RECORDS FOR PROCESSING Block Start

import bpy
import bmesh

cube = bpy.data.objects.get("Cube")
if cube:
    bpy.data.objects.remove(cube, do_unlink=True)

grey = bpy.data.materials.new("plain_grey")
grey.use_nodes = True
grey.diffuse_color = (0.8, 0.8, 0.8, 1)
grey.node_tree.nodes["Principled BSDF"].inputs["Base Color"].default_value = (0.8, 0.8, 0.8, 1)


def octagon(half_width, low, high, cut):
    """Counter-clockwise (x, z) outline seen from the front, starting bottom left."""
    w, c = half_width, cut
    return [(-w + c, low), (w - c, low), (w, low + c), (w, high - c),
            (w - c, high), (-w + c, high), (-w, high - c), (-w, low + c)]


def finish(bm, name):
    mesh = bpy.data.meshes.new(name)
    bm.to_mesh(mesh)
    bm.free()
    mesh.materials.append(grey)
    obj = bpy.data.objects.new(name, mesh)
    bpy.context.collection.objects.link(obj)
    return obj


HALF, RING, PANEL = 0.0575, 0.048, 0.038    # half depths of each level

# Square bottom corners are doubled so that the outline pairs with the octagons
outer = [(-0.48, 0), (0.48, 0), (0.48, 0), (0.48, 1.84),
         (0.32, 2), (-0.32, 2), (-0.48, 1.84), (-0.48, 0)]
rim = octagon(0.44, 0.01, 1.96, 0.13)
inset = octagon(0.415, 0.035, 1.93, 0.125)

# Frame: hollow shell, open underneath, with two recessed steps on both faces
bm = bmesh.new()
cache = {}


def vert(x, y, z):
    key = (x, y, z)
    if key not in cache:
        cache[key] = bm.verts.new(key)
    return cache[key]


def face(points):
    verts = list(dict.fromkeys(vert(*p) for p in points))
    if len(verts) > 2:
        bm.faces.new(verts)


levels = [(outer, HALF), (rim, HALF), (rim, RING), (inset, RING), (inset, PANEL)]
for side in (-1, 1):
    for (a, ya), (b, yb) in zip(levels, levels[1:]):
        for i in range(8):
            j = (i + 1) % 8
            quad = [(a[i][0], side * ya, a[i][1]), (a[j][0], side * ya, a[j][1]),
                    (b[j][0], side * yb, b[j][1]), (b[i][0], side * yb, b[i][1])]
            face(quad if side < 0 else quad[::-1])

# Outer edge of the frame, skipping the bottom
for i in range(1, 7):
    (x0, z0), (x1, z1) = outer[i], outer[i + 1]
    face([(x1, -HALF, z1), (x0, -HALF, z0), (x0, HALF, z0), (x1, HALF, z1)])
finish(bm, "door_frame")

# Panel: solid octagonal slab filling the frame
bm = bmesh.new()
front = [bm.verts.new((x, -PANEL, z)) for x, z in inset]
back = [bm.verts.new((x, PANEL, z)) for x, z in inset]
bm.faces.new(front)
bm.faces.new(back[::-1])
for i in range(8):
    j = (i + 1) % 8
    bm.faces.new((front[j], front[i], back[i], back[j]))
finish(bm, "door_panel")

RECORDS FOR PROCESSING Block End

- _PROBLEM TO WORK ON_: Only lines with the word "back" are wanted; pull each of them from the records.

- _EXERCISE RESPONSE_:
back = [bm.verts.new((x, PANEL, z)) for x, z in inset]
bm.faces.new(back[::-1])
    bm.faces.new((front[j], front[i], back[i], back[j]))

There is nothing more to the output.